Plain-text document sources:

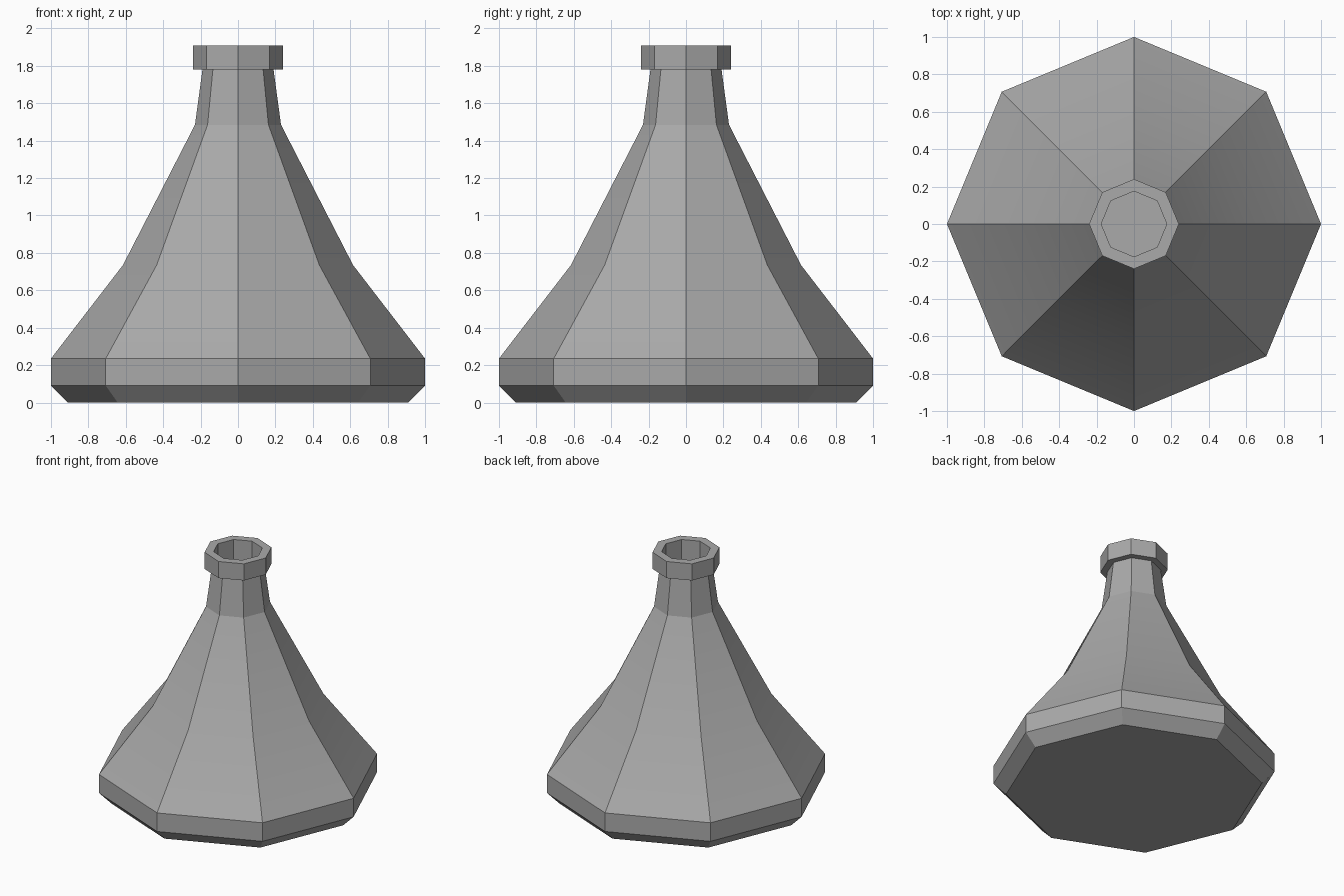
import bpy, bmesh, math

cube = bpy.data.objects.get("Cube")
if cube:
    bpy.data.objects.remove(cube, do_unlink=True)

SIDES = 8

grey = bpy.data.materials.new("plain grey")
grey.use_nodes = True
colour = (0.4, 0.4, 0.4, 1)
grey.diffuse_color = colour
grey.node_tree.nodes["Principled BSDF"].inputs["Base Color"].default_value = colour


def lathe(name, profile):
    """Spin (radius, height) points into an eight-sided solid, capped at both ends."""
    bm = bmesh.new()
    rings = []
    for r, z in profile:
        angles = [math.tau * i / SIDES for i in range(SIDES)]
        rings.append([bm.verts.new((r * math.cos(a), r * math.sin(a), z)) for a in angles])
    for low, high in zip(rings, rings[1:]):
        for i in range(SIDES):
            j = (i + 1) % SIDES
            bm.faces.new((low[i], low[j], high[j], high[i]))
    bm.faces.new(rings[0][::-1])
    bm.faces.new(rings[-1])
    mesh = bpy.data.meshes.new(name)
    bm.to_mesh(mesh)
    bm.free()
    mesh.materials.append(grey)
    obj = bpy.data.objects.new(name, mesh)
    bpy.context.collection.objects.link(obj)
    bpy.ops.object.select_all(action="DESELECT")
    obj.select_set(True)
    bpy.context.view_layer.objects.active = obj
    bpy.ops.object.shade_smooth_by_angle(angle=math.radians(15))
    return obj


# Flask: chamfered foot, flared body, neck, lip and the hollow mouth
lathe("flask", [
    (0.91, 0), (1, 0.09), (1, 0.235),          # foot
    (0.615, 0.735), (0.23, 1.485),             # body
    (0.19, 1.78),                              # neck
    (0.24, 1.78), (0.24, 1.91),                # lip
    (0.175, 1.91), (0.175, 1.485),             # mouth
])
==
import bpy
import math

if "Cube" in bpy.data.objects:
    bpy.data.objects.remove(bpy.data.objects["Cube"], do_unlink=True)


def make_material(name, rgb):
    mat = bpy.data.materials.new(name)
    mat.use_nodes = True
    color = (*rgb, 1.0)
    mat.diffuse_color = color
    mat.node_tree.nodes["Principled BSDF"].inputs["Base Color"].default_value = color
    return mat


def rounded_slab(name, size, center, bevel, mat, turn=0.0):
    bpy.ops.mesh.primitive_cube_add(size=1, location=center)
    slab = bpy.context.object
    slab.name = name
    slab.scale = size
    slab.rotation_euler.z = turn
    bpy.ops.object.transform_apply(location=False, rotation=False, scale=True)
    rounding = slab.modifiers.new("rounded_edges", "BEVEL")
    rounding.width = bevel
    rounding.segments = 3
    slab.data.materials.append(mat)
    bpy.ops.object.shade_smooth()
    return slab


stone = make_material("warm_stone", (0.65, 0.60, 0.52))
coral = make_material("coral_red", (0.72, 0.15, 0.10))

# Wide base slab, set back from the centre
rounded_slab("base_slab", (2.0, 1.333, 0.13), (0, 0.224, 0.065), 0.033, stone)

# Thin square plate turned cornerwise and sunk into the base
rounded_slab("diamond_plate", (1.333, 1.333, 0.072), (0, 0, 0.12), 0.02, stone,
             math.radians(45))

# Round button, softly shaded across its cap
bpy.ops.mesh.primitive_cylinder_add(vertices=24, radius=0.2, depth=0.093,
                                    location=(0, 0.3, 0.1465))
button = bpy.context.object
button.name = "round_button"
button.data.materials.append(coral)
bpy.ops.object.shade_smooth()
==
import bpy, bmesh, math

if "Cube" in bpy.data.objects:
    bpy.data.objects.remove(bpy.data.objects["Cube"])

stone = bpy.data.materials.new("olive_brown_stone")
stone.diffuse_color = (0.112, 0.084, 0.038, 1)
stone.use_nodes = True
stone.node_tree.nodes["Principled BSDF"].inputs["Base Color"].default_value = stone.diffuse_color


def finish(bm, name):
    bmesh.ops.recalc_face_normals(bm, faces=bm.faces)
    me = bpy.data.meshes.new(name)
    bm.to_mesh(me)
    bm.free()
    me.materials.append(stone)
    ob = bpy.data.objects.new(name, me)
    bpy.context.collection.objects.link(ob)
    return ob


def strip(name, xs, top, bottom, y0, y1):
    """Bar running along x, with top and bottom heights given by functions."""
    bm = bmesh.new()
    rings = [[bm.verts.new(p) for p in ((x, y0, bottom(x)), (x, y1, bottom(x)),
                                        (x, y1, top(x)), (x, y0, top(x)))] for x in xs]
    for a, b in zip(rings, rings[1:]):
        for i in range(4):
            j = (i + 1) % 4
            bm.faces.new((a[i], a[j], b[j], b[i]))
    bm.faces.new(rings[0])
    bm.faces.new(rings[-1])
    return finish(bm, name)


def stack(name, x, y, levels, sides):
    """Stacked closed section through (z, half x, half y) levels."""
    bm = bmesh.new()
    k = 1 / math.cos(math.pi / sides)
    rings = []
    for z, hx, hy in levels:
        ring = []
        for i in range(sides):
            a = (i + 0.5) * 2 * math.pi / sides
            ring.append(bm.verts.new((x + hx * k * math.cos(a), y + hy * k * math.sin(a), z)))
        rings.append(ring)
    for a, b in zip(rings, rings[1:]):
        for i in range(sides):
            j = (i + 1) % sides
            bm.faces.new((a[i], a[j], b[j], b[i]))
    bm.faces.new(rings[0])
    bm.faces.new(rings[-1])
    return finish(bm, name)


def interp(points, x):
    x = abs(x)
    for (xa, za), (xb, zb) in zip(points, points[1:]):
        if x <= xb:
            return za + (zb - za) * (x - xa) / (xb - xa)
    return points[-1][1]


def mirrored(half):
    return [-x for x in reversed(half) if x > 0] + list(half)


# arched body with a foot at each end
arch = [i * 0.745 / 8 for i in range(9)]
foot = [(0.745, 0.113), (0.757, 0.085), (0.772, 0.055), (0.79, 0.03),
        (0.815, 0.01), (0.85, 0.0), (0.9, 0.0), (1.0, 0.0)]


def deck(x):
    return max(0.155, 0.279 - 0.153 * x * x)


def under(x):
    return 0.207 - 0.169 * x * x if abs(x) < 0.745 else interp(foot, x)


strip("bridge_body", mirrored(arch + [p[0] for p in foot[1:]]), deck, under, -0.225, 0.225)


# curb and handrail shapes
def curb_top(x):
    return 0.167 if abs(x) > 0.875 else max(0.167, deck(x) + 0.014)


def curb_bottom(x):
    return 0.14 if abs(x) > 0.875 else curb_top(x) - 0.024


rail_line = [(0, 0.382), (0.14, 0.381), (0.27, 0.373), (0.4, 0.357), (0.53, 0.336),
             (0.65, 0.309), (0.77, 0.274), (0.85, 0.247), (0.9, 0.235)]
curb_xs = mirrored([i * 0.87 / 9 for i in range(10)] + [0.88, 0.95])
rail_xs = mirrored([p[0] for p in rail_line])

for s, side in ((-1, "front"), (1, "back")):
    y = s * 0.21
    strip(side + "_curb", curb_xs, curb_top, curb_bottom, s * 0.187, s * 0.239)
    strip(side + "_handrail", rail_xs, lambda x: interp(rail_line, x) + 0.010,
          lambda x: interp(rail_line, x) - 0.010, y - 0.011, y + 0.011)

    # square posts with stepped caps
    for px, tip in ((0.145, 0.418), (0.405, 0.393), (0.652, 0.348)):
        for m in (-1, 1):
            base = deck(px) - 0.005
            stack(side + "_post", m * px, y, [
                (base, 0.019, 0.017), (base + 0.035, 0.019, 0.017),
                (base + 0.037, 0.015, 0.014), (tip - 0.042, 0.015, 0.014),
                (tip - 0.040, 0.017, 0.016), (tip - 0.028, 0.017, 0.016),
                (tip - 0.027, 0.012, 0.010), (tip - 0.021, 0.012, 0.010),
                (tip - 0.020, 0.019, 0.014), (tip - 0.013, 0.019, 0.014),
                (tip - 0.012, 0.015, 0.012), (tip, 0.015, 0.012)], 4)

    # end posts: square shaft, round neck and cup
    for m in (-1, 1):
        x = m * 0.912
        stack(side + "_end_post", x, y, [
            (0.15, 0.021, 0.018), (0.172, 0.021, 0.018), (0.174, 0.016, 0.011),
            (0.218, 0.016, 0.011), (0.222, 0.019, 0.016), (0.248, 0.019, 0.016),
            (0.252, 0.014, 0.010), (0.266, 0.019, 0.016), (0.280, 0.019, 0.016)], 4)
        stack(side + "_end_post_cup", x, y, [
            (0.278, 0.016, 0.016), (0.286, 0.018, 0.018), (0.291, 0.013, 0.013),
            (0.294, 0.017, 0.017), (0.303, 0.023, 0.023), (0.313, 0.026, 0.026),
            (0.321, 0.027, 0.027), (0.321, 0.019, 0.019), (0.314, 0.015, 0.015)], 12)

→ ABOUT THIS TASK
Which of the lines above include the string "deck"? Pick them out and copy them.

→ TASK SOLUTION
def deck(x):
strip("bridge_body", mirrored(arch + [p[0] for p in foot[1:]]), deck, under, -0.225, 0.225)
    return 0.167 if abs(x) > 0.875 else max(0.167, deck(x) + 0.014)
            base = deck(px) - 0.005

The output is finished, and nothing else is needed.